    injection Heqre'. intros Heqre'' s H. apply H.

  - (* MStarApp *)
    injection Heqre'. intros H0.
    intros s2 H1. rewrite <- app_assoc.
    apply MStarApp.
    + apply Hmatch1.
    + apply IH2.
      × rewrite H0. reflexivity.
      × apply H1.

Case Study: Improving Reflection

We've seen that we often need to relate boolean computations to statements in Prop. Unfortunately, this can sometimes result in tedious proof scripts. Consider:
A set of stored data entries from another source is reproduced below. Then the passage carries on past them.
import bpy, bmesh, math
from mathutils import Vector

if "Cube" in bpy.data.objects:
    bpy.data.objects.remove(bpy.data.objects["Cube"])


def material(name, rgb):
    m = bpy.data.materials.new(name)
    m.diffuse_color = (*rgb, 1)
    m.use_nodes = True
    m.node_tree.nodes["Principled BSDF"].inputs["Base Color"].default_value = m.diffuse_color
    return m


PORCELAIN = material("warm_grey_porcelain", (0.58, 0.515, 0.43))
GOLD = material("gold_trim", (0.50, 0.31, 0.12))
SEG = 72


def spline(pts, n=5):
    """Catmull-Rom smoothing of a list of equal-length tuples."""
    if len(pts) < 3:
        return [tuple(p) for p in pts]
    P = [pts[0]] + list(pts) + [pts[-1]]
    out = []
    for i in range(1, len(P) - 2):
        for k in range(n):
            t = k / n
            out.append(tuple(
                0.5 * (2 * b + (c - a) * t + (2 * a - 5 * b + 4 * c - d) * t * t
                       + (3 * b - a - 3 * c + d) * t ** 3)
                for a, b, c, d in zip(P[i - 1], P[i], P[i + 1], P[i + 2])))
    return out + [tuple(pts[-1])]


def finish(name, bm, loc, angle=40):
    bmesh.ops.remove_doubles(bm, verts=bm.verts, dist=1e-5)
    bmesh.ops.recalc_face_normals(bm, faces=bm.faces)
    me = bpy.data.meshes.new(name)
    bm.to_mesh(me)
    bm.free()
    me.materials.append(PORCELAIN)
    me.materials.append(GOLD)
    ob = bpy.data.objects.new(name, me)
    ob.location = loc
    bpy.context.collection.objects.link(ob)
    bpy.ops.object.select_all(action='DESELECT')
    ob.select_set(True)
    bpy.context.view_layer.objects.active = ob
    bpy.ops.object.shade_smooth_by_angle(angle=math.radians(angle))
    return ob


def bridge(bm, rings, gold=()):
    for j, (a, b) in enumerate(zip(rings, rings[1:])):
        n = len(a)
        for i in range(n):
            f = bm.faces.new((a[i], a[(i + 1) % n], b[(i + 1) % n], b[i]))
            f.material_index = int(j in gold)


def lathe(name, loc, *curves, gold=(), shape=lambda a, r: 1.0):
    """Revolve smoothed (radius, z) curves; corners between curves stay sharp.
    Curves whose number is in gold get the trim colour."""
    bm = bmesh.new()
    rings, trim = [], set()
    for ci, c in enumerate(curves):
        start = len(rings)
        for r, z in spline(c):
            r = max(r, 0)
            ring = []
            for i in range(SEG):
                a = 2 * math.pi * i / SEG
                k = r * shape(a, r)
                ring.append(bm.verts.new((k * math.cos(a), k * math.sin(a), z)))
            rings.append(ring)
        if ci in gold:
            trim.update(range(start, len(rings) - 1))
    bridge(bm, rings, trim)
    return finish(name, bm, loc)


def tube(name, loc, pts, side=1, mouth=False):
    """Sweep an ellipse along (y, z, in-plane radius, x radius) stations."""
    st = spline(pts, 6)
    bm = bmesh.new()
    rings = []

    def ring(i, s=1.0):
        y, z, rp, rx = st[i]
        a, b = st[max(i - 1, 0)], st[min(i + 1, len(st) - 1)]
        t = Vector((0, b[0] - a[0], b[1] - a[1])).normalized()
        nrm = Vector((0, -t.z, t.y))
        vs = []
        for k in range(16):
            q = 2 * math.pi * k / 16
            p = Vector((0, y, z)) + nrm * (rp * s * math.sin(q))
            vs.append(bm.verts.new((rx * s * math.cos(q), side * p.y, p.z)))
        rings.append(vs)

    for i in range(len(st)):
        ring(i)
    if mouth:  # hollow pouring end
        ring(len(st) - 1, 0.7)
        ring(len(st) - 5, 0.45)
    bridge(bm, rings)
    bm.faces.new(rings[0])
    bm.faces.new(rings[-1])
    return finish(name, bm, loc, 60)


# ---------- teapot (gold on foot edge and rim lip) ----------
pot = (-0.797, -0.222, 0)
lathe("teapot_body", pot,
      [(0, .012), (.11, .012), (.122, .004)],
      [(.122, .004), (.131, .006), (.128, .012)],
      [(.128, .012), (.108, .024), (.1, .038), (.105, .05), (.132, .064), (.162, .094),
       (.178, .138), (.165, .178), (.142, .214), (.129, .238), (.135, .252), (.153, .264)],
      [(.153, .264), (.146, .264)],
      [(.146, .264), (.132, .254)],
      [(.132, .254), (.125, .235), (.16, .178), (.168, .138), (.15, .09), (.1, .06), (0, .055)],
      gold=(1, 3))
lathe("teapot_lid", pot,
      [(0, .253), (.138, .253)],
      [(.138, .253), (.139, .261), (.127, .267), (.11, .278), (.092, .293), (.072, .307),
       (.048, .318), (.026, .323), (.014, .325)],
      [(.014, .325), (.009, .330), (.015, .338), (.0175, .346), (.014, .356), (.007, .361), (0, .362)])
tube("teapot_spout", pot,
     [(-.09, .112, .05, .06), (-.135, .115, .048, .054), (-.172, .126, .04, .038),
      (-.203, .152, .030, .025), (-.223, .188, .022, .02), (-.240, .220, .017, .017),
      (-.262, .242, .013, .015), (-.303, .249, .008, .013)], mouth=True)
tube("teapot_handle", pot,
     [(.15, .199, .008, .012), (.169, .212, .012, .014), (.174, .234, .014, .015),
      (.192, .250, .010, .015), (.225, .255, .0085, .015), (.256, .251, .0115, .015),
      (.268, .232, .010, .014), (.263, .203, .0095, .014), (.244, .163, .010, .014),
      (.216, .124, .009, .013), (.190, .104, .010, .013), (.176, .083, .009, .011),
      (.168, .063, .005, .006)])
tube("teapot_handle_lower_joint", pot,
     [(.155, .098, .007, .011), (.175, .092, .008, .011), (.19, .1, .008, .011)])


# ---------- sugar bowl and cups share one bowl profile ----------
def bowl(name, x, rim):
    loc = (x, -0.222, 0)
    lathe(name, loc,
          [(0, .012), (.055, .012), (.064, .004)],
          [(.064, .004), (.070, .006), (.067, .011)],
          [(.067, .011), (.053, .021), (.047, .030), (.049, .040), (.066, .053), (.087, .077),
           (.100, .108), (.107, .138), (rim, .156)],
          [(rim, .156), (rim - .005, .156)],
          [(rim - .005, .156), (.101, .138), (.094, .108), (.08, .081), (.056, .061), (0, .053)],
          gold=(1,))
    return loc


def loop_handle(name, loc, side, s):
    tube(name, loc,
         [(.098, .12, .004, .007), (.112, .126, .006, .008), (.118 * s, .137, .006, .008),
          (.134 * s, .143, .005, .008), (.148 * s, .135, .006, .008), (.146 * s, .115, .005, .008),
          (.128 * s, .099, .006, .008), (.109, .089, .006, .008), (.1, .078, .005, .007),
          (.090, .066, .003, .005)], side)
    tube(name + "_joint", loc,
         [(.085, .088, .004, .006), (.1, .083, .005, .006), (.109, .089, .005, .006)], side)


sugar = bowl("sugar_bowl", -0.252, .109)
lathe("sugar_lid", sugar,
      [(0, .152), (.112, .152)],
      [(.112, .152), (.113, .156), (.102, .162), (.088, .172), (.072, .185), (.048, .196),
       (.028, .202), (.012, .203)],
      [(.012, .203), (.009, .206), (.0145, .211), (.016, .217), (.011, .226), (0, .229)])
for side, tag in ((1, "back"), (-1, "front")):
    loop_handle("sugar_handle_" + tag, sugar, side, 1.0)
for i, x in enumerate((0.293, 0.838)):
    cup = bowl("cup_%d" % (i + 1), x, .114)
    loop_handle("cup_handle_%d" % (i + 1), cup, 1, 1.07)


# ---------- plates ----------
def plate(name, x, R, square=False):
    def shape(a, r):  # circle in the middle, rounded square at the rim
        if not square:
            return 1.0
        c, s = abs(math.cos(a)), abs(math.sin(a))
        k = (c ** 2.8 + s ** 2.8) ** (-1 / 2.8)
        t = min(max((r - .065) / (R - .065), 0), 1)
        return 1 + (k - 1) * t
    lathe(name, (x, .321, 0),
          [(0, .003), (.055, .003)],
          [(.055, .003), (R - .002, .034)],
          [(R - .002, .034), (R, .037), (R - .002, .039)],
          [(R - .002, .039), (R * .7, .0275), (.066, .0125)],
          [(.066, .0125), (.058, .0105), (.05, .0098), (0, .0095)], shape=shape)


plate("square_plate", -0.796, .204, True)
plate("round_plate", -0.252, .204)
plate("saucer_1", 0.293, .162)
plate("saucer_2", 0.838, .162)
Theorem filter_not_empty_In : n l,
  filter (fun xn =? x) l ≠ [] →
  In n l.
  intros n l. induction l as [|m l' IHl'].
  - (* l =  *)
    simpl. intros H. apply H. reflexivity.
  - (* l = m :: l' *)
    simpl. destruct (n =? m) eqn:H.
    + (* n =? m = true *)
      intros _. rewrite eqb_eq in H. rewrite H.
      left. reflexivity.
    + (* n =? m = false *)
      intros H'. right. apply IHl'. apply H'.
The first subcase (where n =? m = true) is a bit awkward.
It would be annoying to have to do this kind of thing all the time.

We can streamline this by defining an inductive proposition that yields a better case-analysis principle for n =? m. Instead of generating an equation such as (n =? m) = true, which is generally not directly useful, this principle gives us right away the assumption we really need: n = m.

Inductive reflect (P : Prop) : boolProp :=
| ReflectT (H : P) : reflect P true
| ReflectF (H : ¬P) : reflect P false.
The only way to produce evidence for reflect P true is by showing P and using the ReflectT constructor.
If we invert this reasoning, it says we can extract evidence for P from evidence for reflect P true.

Theorem iff_reflect : P b, (Pb = true) → reflect P b.
  (* WORK IN CLASS *) Admitted.
(The right-to-left implication is left as an exercise.)

The advantage of reflect over the normal "if and only if" connective is that, by destructing a hypothesis or lemma of the form reflect P b, we can perform case analysis on b while at the same time generating appropriate hypothesis in the two branches (P in the first subgoal and ¬ P in the second).

To use reflect to produce a better proof of filter_not_empty_In, we begin by recasting the eqb_eq lemma in terms of reflect:

Lemma eqbP : n m, reflect (n = m) (n =? m).
  intros n m. apply iff_reflect. rewrite eqb_eq. reflexivity.

A smoother proof of filter_not_empty_In now goes as follows. Notice how the calls to destruct and rewrite are combined into a single call to destruct.

Theorem filter_not_empty_In' : n l,
  filter (fun xn =? x) l ≠ [] →
  In n l.
  intros n l. induction l as [|m l' IHl'].
  - (* l =  *)
    simpl. intros H. apply H. reflexivity.
  - (* l = m :: l' *)
    simpl. destruct (eqbP n m) as [H | H].
    + (* n = m *)
      intros _. rewrite H. left. reflexivity.
    + (* n <> m *)
      intros H'. right. apply IHl'. apply H'.

This small example shows how reflection gives us a small gain in convenience; in larger developments, using reflect consistently can often lead to noticeably shorter and clearer proof scripts. We'll see many more examples in later chapters and in Programming Language Foundations.
The use of the reflect property has been popularized by SSReflect, a Coq library that has been used to formalize important results in mathematics, including as the 4-color theorem and the Feit-Thompson theorem. The name SSReflect stands for small-scale reflection, i.e., the pervasive use of reflection to simplify small proof steps with boolean computations.